“But the DRIVE Act will aid efforts to get that project across the finish line. 

 

“The DRIVE Act will also help build Corridor H for residents in central and eastern West Virginia, an important part of the Appalachian Development Highway system.  

 

“When this road is completed, it will link counties in central West Virginia with the Interstate 81 corridor, improving safety and providing economic development opportunities for our communities.

 

“Whether it is Route 35, Corridor H, the Coalfields Expressway, the King Coal Highway, or other high priority projects across our state and the country, states need the certainty that comes from dedicated federal investment to move forward.

 

“A long-term highway bill also means jobs for construction workers.   

 

“According to the West Virginia Contractors Association, construction employment in my state fell by 11.3 percent between November 2013 and November 2014. 

 

“Passing a highway bill that supports investment in our roads and bridges will help put these men and women back to work.

 

“Reauthorizing our highway program for six years would be reason enough to strongly support the DRIVE Act. But I want to highlight another part of this bill that is very important to my state.

 

“The DRIVE Act reauthorizes the Appalachian Regional Commission through 2021.  West Virginia is the only state that is entirely within the Commission’s boundaries.

 

“Earlier this year, the Commission marked its 50th anniversary of leading efforts to fight poverty and improve the quality of life in the Appalachian region. Over that period, poverty in the Appalachian region has been cut in half, and the percentage of residents over 25 with college degrees has nearly tripled.  

 

“Still, there is more work to do. 

 

“One of the biggest hurdles to job growth in the Appalachian region is a lack of access to high speed internet.  According to the Federal Communications Commission, 56 percent of West Virginia residents lack broadband services that meet its standards. In rural areas of the state, this number is even higher. 

 

“The DRIVE Act authorizes a broadband deployment initiative through the Appalachian Regional Commission to help increase access to high speed Internet in support of distance learning, telemedicine, and business development.  

 

“Reauthorizing the Appalachian Regional Commission, and bringing broadband to small, economically distressed communities will help bring jobs to West Virginia.

 

“The Appalachian Regional Commission provides important support for health care, education, and infrastructure programs across West Virginia.

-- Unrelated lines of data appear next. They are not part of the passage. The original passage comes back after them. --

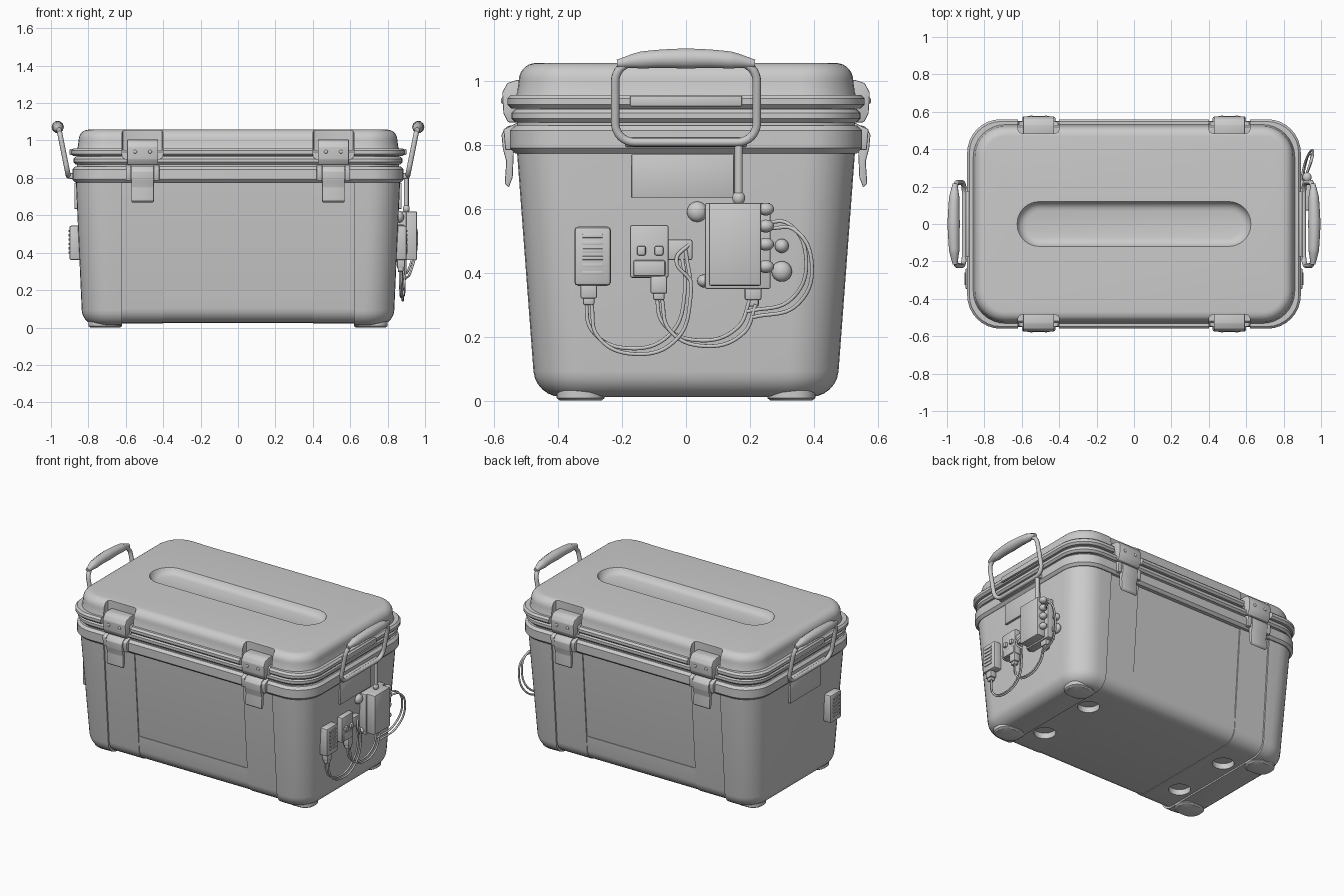
import bpy, bmesh
from math import sin, cos, pi, radians
from mathutils import Vector

if "Cube" in bpy.data.objects:
    bpy.data.objects.remove(bpy.data.objects["Cube"])

grey = bpy.data.materials.new("moulded_grey")
grey.use_nodes = True
grey.diffuse_color = (0.6, 0.6, 0.6, 1)
grey.node_tree.nodes["Principled BSDF"].inputs["Base Color"].default_value = (0.6, 0.6, 0.6, 1)


def add(name, data):
    data.materials.append(grey)
    ob = bpy.data.objects.new(name, data)
    bpy.context.collection.objects.link(ob)
    return ob


def finish(name, bm):
    bmesh.ops.recalc_face_normals(bm, faces=bm.faces)
    me = bpy.data.meshes.new(name)
    bm.to_mesh(me)
    bm.free()
    return add(name, me)


def ring(hx, hy, r, n=8):
    """Outline of a rounded rectangle."""
    pts = []
    for k, (sx, sy) in enumerate(((1, 1), (-1, 1), (-1, -1), (1, -1))):
        for i in range(n + 1):
            a = (k + i / n) * pi / 2
            pts.append((sx * (hx - r) + r * cos(a), sy * (hy - r) + r * sin(a)))
    return pts


def loft(sections):
    """Skin rounded rectangles given as (z, half x, half y, corner radius)."""
    bm = bmesh.new()
    loops = [[bm.verts.new((x, y, z)) for x, y in ring(hx, hy, r)] for z, hx, hy, r in sections]
    n = len(loops[0])
    for a, b in zip(loops, loops[1:]):
        for i in range(n):
            bm.faces.new((a[i], a[(i + 1) % n], b[(i + 1) % n], b[i]))
    bm.faces.new(loops[0][::-1])
    bm.faces.new(loops[-1])
    return bm


def band(name, z0, z1, hx, hy, b=0.012):
    sections = [(z, hx - d, hy - d, 0.18 - d)
                for z, d in ((z0, b), (z0 + b, 0), (z1 - b, 0), (z1, b))]
    return finish(name, loft(sections))


def box(name, lo, hi, bevel=0.006):
    bm = bmesh.new()
    bmesh.ops.create_cube(bm, size=1)
    for v in bm.verts:
        v.co = Vector([l + (c + 0.5) * (h - l) for l, h, c in zip(lo, hi, v.co)])
    if bevel:
        bmesh.ops.bevel(bm, geom=bm.edges, offset=bevel, segments=2, affect='EDGES', profile=0.5)
    return finish(name, bm)


def extrude(name, profile, x0, x1, sy):
    """Extrude a (y, z) profile across x."""
    bm = bmesh.new()
    face = bm.faces.new([bm.verts.new((x0, y * sy, z)) for y, z in profile])
    new = bmesh.ops.extrude_face_region(bm, geom=[face])["geom"]
    for v in new:
        if isinstance(v, bmesh.types.BMVert):
            v.co.x = x1
    bmesh.ops.recalc_face_normals(bm, faces=bm.faces)
    bmesh.ops.bevel(bm, geom=bm.edges, offset=0.004, segments=2, affect='EDGES', profile=0.5)
    return finish(name, bm)


def ball(name, centre, scale):
    bm = bmesh.new()
    bmesh.ops.create_uvsphere(bm, u_segments=20, v_segments=12, radius=1)
    for v in bm.verts:
        v.co = Vector(c + s * p for c, s, p in zip(centre, scale, v.co))
    return finish(name, bm)


def tube(name, pts, radius, kind='BEZIER', cyclic=False, radii=None):
    cu = bpy.data.curves.new(name, 'CURVE')
    cu.dimensions = '3D'
    cu.bevel_depth, cu.bevel_resolution, cu.resolution_u = radius, 3, 10
    cu.use_fill_caps = True
    sp = cu.splines.new(kind)
    seq = sp.bezier_points if kind == 'BEZIER' else sp.points
    seq.add(len(pts) - 1)
    for i, (p, co) in enumerate(zip(seq, pts)):
        if kind == 'BEZIER':
            p.co = co
            p.handle_left_type = p.handle_right_type = 'AUTO'
        else:
            p.co = (*co, 1)
        if radii:
            p.radius = radii[i]
    sp.use_cyclic_u = cyclic
    return add(name, cu)


def cut(targets, cutter):
    for ob in targets:
        m = ob.modifiers.new("cut", 'BOOLEAN')
        m.operation, m.solver, m.object = 'DIFFERENCE', 'EXACT', cutter
        bpy.context.view_layer.objects.active = ob
        bpy.ops.object.modifier_apply(modifier=m.name)
    bpy.data.objects.remove(cutter)


def body_part(name, inset, planes):
    """A slice of the tapered tub; inset sinks its front, back and underside."""
    rows = [(0.08 * (1 - cos(a)), 0.08 * (1 - sin(a))) for a in [i * pi / 12 for i in range(7)]]
    rows.append((0.79, 0))
    sections = []
    for z, d in rows:
        hx, hy = 0.832 + 0.045 * z - d, 0.472 + 0.075 * z - d
        sections.append((0.012 + inset * (1 - z) + z, hx, hy - inset, 0.16 - d))
    bm = loft(sections)
    for co, no in planes:
        geom = bm.verts[:] + bm.edges[:] + bm.faces[:]
        res = bmesh.ops.bisect_plane(bm, geom=geom, plane_co=co, plane_no=no, clear_outer=True)
        edges = [e for e in res["geom_cut"] if isinstance(e, bmesh.types.BMEdge)]
        bmesh.ops.edgeloop_fill(bm, edges=edges)
    return finish(name, bm)


# Tub: proud ends, sunken strips behind the latches, deeper centre panel
strips = []
for s, side in ((1, "left"), (-1, "right")):
    body_part(side + "_tub_end", 0, [((s * 0.62, 0, 0), (-s, 0, 0))])
    strips.append(body_part(side + "_tub_strip", 0.010,
                            [((s * 0.62, 0, 0), (s, 0, 0)), ((s * 0.4, 0, 0), (-s, 0, 0))]))
sides = [((0.4, 0, 0), (1, 0, 0)), ((-0.4, 0, 0), (-1, 0, 0))]
body_part("centre_panel", 0.017, sides)
body_part("lower_centre_panel", 0.013, sides + [((0, 0, 0.2), (0, 0, 1))])

# Drain holes and feet underneath
for sx in (1, -1):
    for sy in (1, -1):
        hole = finish("hole_cutter", loft([(z, 0.066, 0.066, 0.065) for z in (-0.1, 0.06)]))
        hole.location = (sx * 0.53, sy * 0.205, 0)
        bpy.context.view_layer.update()
        cut([strips[0 if sx > 0 else 1]], hole)
        foot = finish("foot", loft([(0, 0.08, 0.065, 0.06), (0.008, 0.09, 0.075, 0.065),
                                    (0.04, 0.09, 0.075, 0.065)]))
        foot.location = (sx * 0.71, sy * 0.33, 0)

# Collar, seal and lid
band("tub_collar", 0.775, 0.862, 0.885, 0.552, 0.016)
band("lid_seal", 0.84, 0.95, 0.86, 0.53)
lid_parts = [band("lid_lower_band", 0.872, 0.914, 0.88, 0.547),
             band("lid_upper_band", 0.916, 0.958, 0.892, 0.56)]
dome = [(0.945, 0.865, 0.537, 0.18), (0.965, 0.857, 0.529, 0.17)]
for i in range(8):
    a = i * pi / 14
    d = 0.055 * (1 - cos(a))
    dome.append((1.003 + 0.055 * sin(a), 0.852 - d, 0.524 - d, 0.165 - d))
lid = finish("lid", loft(dome))
lid_parts.append(lid)
groove = [(1.02 + z, 0.625 - d, 0.12 - d, 0.119 - d)
          for z, d in ((0, 0.05), (0.004, 0.033), (0.012, 0.017), (0.026, 0.007), (0.038, 0), (0.06, -0.01))]
cut([lid], finish("groove_cutter", loft(groove)))

# Latches sitting in lid pockets, front and back
upper = [(0.47, 0.872), (0.558, 0.872), (0.572, 0.9), (0.576, 0.965), (0.56, 0.995), (0.53, 1.005), (0.47, 1.005)]
lever = [(0.535, 0.865), (0.56, 0.86), (0.578, 0.835), (0.574, 0.79), (0.563, 0.75),
         (0.568, 0.68), (0.555, 0.668), (0.543, 0.7), (0.54, 0.77)]
for sx in (1, -1):
    for sy in (1, -1):
        y0, y1 = sorted((sy * 0.485, sy * 0.7))
        c = sx * 0.51
        cut(lid_parts, box("pocket_cutter", (c - 0.11, y0, 0.9), (c + 0.11, y1, 1.1), 0.02))
        extrude("latch_plate", upper, c - 0.083, c + 0.083, sy)
        extrude("latch_lever", lever, c - 0.06, c + 0.06, sy)
        for e in (-1, 1):
            x = c + e * 0.075
            extrude("latch_cheek", [(0.52, 0.785), (0.566, 0.785), (0.572, 0.85), (0.52, 0.875)],
                    x - 0.014, x + 0.014, sy)
            ball("latch_rivet", (c + e * 0.04, sy * 0.574, 0.94), (0.01, 0.006, 0.01))

# Carry handles, hinge bars, end plates and the small vented boxes
for s, side in ((1, "left"), (-1, "right")):
    frame = [(s * (0.932 + 0.2 * v), u, 0.935 + v) for u, v in ring(0.222, 0.125, 0.06)]
    tube(side + "_handle_frame", frame, 0.0135, 'POLY', True)
    grip = [(s * x, y, z) for x, y, z in ((0.957, -0.215, 1.056), (0.961, -0.14, 1.067), (0.964, 0, 1.072),
                                          (0.961, 0.14, 1.067), (0.957, 0.215, 1.056))]
    tube(side + "_handle_grip", grip, 0.033, radii=[0.4, 0.85, 1, 0.85, 0.4])

    def end_box(name, x0, x1, y0, y1, z0, z1, bevel=0.005):
        a, b = sorted((s * x0, s * x1))
        return box(side + name, (a, y0, z0), (b, y1, z1), bevel)

    end_box("_hinge_bar", 0.87, 0.905, -0.19, 0.19, 0.795, 0.825)
    end_box("_rim_plate", 0.87, 0.9, -0.175, 0.175, 0.922, 0.955, 0.003)
    end_box("_name_plate", 0.84, 0.875, -0.17, 0.15, 0.635, 0.772, 0.002)
    end_box("_vent_box", 0.83, 0.902, -0.35, -0.235, 0.36, 0.545, 0.012)
    for i in range(6):
        z = 0.395 + i * 0.023
        end_box("_vent_slat", 0.89, 0.907, -0.325, -0.26, z, z + 0.012, 0.002)

# Socket box and controller box with knobs
box("socket_box", (0.83, -0.175, 0.385), (0.89, -0.055, 0.55))
for y in (-0.14, -0.085):
    box("socket", (0.87, y - 0.014, 0.455), (0.905, y + 0.014, 0.485))
box("socket_cover", (0.87, -0.165, 0.39), (0.896, -0.065, 0.44))
box("side_plug", (0.84, -0.06, 0.44), (0.885, 0.02, 0.505))
box("controller_back", (0.84, 0.06, 0.35), (0.9, 0.265, 0.62))
box("controller_box", (0.88, 0.072, 0.36), (0.957, 0.235, 0.62))
for z in (0.6, 0.547, 0.49, 0.42):
    ball("controller_knob", (0.925, 0.25, z), (0.024, 0.026, 0.02))
for y, z, r in ((0.035, 0.592, 0.032), (0.3, 0.405, 0.032), (0.3, 0.485, 0.022), (0.055, 0.375, 0.02)):
    ball("wall_stud", (0.862, y, z), (0.025, r, r))
tube("controller_rod", [(0.9, 0.165, 0.6), (0.9, 0.165, 0.7), (0.9, 0.165, 0.8)], 0.013)
ball("rod_base", (0.9, 0.165, 0.635), (0.018, 0.02, 0.022))

# Plugs and looping cables
for y, z in ((-0.305, 0.3), (-0.085, 0.315), (0.21, 0.295)):
    box("plug_body", (0.85, y - 0.026, z + 0.02), (0.892, y + 0.026, z + 0.075))
    box("plug_neck", (0.855, y - 0.018, z), (0.885, y + 0.018, z + 0.03))
loops = (((0.87, -0.305, 0.31), (0.872, -0.285, 0.21), (0.876, -0.17, 0.155), (0.88, -0.04, 0.2),
          (0.89, 0.005, 0.33), (0.88, -0.01, 0.48)),
         ((0.87, -0.085, 0.33), (0.875, -0.06, 0.23), (0.88, 0.05, 0.18), (0.885, 0.17, 0.22),
          (0.885, 0.21, 0.31)),
         ((0.92, 0.26, 0.55), (0.945, 0.33, 0.545), (0.95, 0.385, 0.44), (0.92, 0.34, 0.31),
          (0.89, 0.2, 0.27)))
for path in loops:
    for d in (-0.009, 0.009):
        tube("cable", [(x + d / 2, y + d, z - d) for x, y, z in path], 0.006)
tube("short_cable", [(0.88, 0.01, 0.49), (0.9, -0.03, 0.44), (0.895, 0.012, 0.38)], 0.006)

# Smooth the rounded surfaces, keep creases crisp
bpy.ops.object.select_all(action='DESELECT')
for ob in bpy.context.collection.objects:
    if ob.type == 'MESH':
        ob.select_set(True)
        bpy.context.view_layer.objects.active = ob
bpy.ops.object.shade_smooth_by_angle(angle=radians(35))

I am pleased that the DRIVE Act will allow the Commission to continue its efforts for the next six years.

 

“Now is the time to move our transportation system forward, meet the needs of our growing population, ensure safety for travelers and promote growth in areas that struggle economically.

 

“The Senate has the opportunity to make a real and positive difference for all Americans by passing the DRIVE Act.

 

“I ask my colleagues on both sides of the aisle to support this important legislation.

 

“I yield the floor.”